Begin at the top of the records below and return each line exactly through the line with "model.name = 'roadBarrier';". Skip pictures.

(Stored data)

──────────

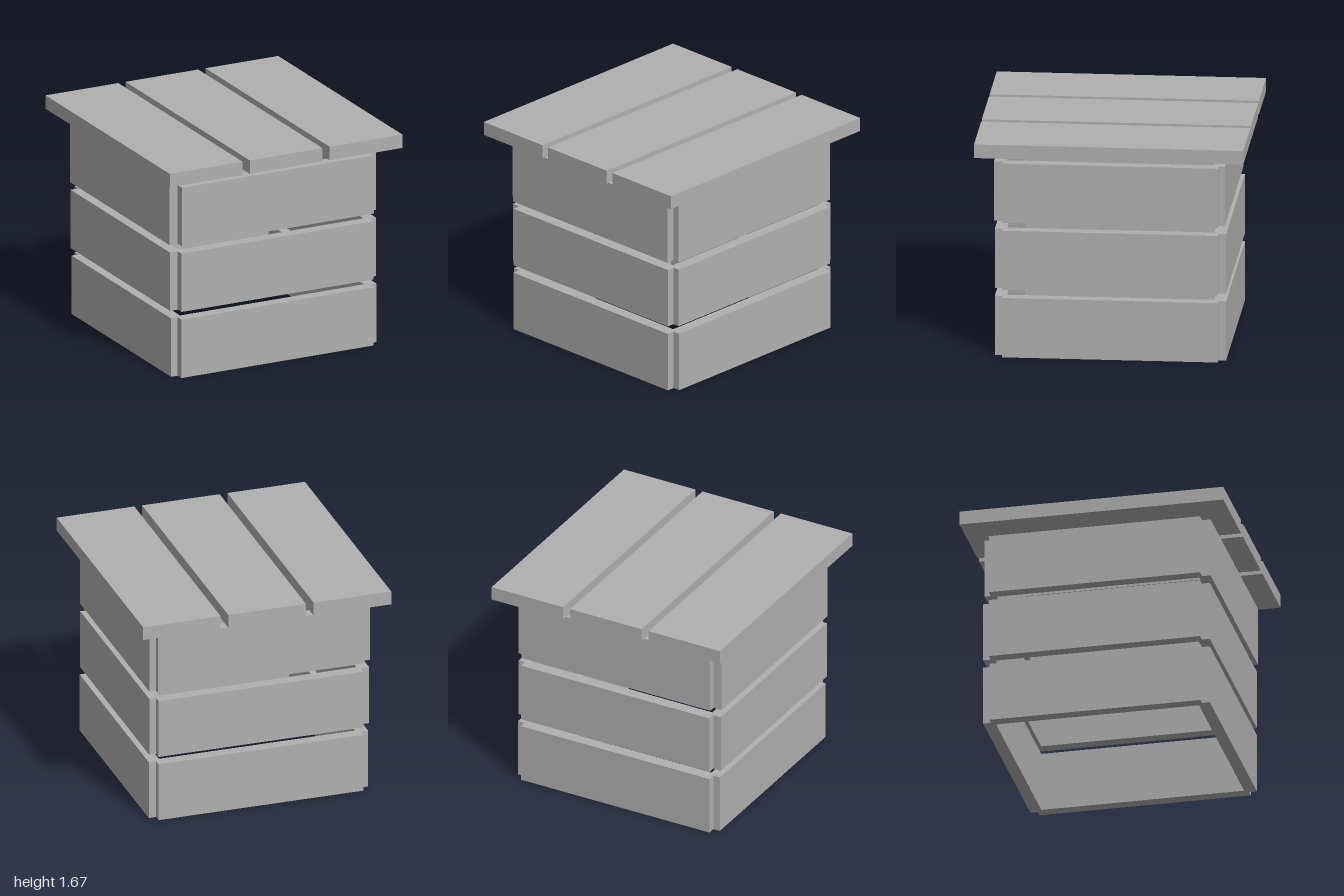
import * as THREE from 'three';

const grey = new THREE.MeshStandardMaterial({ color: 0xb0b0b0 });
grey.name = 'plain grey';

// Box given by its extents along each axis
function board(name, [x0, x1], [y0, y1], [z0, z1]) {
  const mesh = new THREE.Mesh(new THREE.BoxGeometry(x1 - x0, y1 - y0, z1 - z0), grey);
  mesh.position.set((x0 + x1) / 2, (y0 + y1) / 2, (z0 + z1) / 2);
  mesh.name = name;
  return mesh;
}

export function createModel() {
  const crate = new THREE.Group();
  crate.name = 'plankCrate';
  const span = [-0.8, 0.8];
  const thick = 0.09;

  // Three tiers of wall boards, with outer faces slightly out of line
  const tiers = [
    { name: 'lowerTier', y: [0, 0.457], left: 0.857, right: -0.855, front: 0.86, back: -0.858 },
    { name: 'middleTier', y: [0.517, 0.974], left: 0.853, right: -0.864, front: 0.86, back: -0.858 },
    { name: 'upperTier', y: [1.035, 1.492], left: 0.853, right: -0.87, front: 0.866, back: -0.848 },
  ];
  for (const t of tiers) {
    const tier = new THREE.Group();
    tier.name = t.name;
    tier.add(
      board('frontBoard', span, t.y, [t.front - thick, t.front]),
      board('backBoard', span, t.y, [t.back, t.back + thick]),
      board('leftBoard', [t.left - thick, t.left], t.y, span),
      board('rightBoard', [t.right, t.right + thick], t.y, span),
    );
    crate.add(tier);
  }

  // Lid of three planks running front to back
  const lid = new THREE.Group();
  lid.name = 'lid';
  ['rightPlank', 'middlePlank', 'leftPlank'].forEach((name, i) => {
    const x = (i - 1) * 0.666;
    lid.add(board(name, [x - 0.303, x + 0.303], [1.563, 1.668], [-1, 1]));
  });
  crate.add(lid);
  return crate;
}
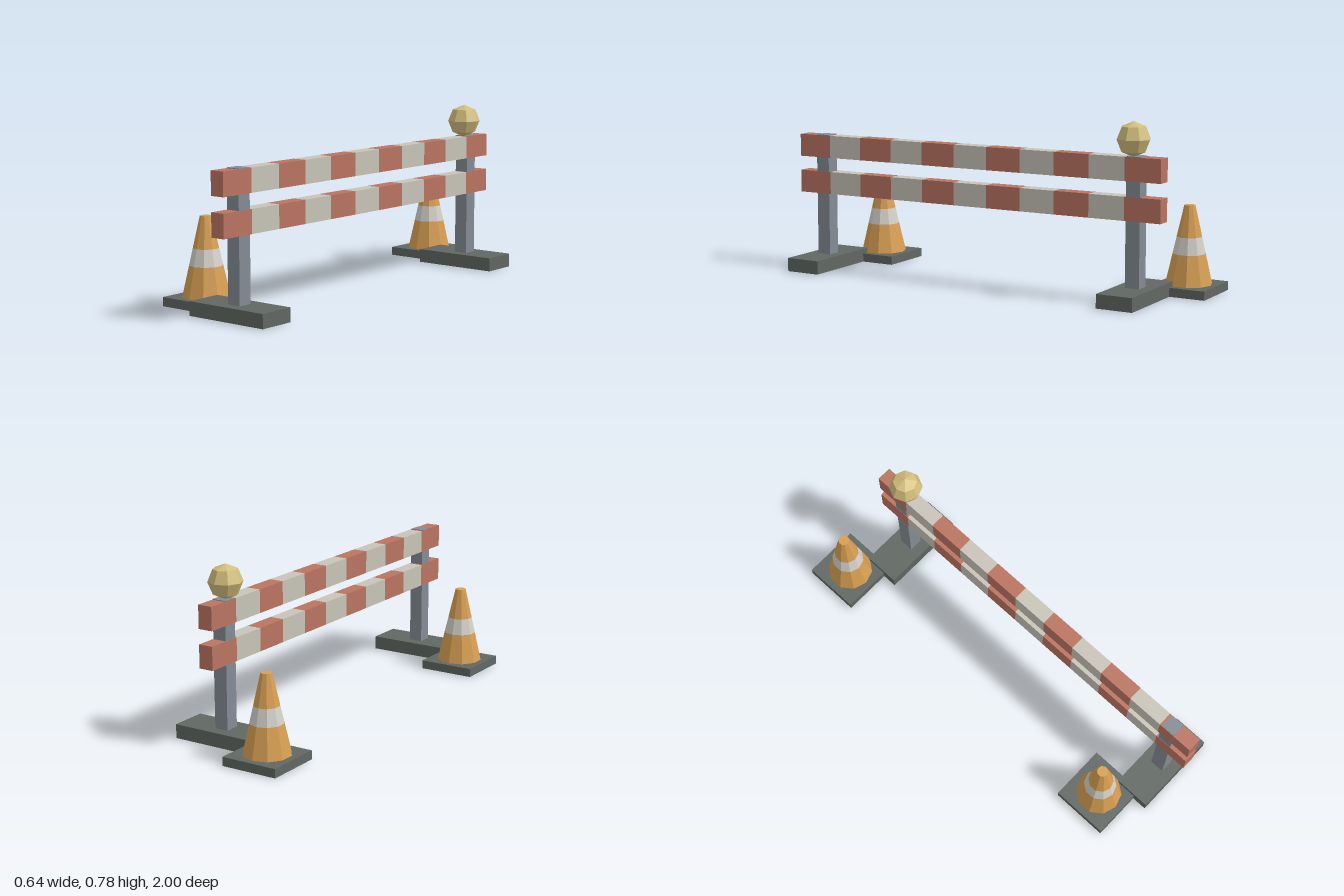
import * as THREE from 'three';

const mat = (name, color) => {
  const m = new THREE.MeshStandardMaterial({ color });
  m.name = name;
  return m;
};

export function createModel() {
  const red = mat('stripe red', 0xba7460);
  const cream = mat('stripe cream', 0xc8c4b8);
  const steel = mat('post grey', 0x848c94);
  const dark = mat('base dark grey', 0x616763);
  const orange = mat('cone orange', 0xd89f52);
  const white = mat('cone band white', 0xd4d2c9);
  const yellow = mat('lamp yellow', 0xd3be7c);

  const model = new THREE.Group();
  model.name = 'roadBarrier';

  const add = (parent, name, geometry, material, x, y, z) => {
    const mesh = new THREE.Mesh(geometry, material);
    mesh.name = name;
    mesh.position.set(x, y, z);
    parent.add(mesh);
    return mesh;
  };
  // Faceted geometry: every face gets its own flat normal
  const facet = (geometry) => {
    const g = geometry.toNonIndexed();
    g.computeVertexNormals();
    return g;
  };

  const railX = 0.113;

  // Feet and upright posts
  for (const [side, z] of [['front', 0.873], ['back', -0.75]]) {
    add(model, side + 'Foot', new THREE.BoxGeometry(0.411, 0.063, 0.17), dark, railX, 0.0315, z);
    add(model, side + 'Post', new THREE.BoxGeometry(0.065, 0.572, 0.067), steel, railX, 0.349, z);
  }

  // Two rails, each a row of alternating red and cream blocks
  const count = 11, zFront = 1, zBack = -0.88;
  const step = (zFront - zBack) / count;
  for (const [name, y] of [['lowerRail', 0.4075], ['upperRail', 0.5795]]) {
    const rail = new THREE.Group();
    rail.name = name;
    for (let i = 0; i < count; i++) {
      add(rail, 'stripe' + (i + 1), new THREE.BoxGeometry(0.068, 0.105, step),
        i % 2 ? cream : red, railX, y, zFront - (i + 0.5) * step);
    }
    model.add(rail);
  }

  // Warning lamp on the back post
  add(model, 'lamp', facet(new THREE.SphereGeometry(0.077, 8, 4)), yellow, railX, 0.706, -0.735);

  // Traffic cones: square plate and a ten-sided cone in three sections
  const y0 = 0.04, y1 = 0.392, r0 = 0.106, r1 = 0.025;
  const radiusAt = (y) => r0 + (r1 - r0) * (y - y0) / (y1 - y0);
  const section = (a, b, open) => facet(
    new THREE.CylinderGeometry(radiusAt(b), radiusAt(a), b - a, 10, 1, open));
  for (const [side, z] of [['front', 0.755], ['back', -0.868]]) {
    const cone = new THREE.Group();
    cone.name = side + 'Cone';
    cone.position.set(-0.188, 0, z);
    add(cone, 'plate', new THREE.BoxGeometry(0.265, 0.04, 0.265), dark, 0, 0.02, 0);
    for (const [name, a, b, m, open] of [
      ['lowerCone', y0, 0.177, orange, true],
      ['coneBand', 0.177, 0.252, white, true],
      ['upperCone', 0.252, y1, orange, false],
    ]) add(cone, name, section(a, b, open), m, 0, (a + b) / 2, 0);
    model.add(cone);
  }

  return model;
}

──────────

--- Solution below ---
import * as THREE from 'three';

const grey = new THREE.MeshStandardMaterial({ color: 0xb0b0b0 });
grey.name = 'plain grey';

// Box given by its extents along each axis
function board(name, [x0, x1], [y0, y1], [z0, z1]) {
  const mesh = new THREE.Mesh(new THREE.BoxGeometry(x1 - x0, y1 - y0, z1 - z0), grey);
  mesh.position.set((x0 + x1) / 2, (y0 + y1) / 2, (z0 + z1) / 2);
  mesh.name = name;
  return mesh;
}

export function createModel() {
  const crate = new THREE.Group();
  crate.name = 'plankCrate';
  const span = [-0.8, 0.8];
  const thick = 0.09;

  // Three tiers of wall boards, with outer faces slightly out of line
  const tiers = [
    { name: 'lowerTier', y: [0, 0.457], left: 0.857, right: -0.855, front: 0.86, back: -0.858 },
    { name: 'middleTier', y: [0.517, 0.974], left: 0.853, right: -0.864, front: 0.86, back: -0.858 },
    { name: 'upperTier', y: [1.035, 1.492], left: 0.853, right: -0.87, front: 0.866, back: -0.848 },
  ];
  for (const t of tiers) {
    const tier = new THREE.Group();
    tier.name = t.name;
    tier.add(
      board('frontBoard', span, t.y, [t.front - thick, t.front]),
      board('backBoard', span, t.y, [t.back, t.back + thick]),
      board('leftBoard', [t.left - thick, t.left], t.y, span),
      board('rightBoard', [t.right, t.right + thick], t.y, span),
    );
    crate.add(tier);
  }

  // Lid of three planks running front to back
  const lid = new THREE.Group();
  lid.name = 'lid';
  ['rightPlank', 'middlePlank', 'leftPlank'].forEach((name, i) => {
    const x = (i - 1) * 0.666;
    lid.add(board(name, [x - 0.303, x + 0.303], [1.563, 1.668], [-1, 1]));
  });
  crate.add(lid);
  return crate;
}
import * as THREE from 'three';

const mat = (name, color) => {
  const m = new THREE.MeshStandardMaterial({ color });
  m.name = name;
  return m;
};

export function createModel() {
  const red = mat('stripe red', 0xba7460);
  const cream = mat('stripe cream', 0xc8c4b8);
  const steel = mat('post grey', 0x848c94);
  const dark = mat('base dark grey', 0x616763);
  const orange = mat('cone orange', 0xd89f52);
  const white = mat('cone band white', 0xd4d2c9);
  const yellow = mat('lamp yellow', 0xd3be7c);

  const model = new THREE.Group();
  model.name = 'roadBarrier';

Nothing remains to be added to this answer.